◆ Problem details ◆
A single number is required: how many lines in the records below contain "faces".

◆ Records shown ◆
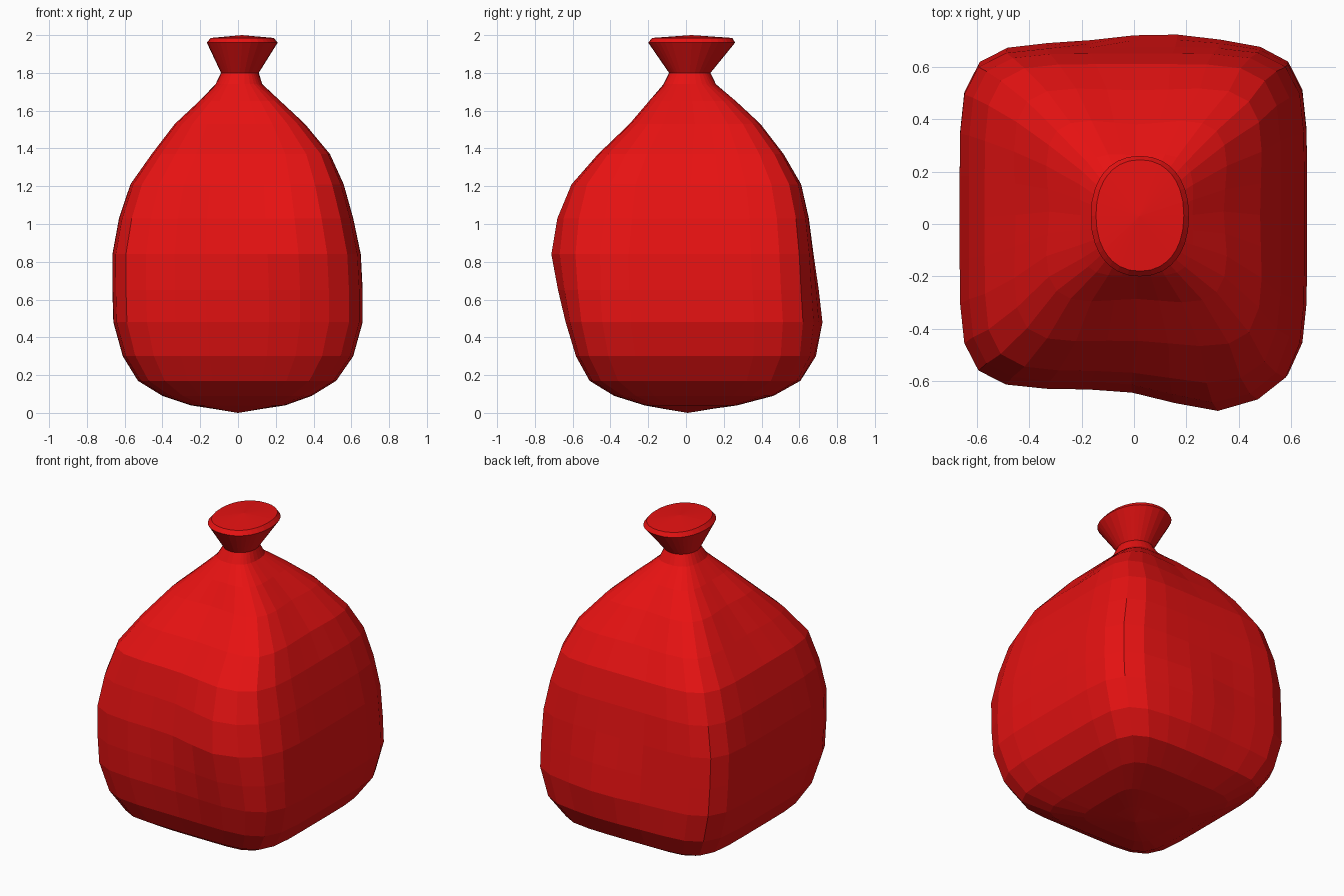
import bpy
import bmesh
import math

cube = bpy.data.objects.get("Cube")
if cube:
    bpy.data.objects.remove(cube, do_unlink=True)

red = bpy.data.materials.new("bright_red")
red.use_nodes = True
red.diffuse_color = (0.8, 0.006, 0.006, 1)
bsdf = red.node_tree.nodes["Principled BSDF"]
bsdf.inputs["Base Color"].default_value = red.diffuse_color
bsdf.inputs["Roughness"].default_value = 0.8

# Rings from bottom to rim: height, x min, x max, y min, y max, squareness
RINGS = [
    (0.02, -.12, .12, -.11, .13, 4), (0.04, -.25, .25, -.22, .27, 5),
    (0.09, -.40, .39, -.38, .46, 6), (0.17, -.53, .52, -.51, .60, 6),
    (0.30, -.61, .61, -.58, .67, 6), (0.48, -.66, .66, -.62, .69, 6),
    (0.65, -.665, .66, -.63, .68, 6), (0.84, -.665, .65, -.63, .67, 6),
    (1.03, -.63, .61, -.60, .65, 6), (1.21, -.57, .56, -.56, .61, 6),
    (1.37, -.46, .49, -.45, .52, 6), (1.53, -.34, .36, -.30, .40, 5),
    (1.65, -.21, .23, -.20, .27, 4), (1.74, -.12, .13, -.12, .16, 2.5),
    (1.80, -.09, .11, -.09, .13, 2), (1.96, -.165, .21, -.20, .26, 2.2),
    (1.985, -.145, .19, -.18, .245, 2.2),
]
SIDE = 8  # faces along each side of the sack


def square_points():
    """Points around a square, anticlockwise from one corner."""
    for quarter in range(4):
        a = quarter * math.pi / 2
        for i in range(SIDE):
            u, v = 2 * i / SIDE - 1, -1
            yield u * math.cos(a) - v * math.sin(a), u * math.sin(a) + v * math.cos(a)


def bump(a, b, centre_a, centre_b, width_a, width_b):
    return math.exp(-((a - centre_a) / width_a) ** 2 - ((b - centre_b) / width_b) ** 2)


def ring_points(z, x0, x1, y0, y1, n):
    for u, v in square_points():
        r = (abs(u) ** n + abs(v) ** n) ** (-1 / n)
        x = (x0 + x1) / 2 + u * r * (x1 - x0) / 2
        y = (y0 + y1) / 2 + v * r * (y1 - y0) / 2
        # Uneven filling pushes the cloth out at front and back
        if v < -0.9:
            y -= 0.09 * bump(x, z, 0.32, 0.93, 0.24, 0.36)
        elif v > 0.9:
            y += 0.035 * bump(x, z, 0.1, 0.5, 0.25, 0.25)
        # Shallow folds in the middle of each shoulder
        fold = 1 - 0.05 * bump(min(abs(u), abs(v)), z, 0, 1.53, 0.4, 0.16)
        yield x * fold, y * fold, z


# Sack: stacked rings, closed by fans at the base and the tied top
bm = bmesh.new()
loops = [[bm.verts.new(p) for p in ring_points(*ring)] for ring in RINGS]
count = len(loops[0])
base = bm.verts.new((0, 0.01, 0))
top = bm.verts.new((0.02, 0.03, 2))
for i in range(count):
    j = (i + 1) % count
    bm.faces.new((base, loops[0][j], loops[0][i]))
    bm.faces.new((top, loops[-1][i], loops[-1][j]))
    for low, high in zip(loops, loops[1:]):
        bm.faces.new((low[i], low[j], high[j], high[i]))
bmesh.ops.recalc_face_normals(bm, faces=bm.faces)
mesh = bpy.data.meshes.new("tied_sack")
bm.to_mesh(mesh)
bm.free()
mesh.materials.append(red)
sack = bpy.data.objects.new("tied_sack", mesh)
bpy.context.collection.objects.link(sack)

◆ Written answer ◆
5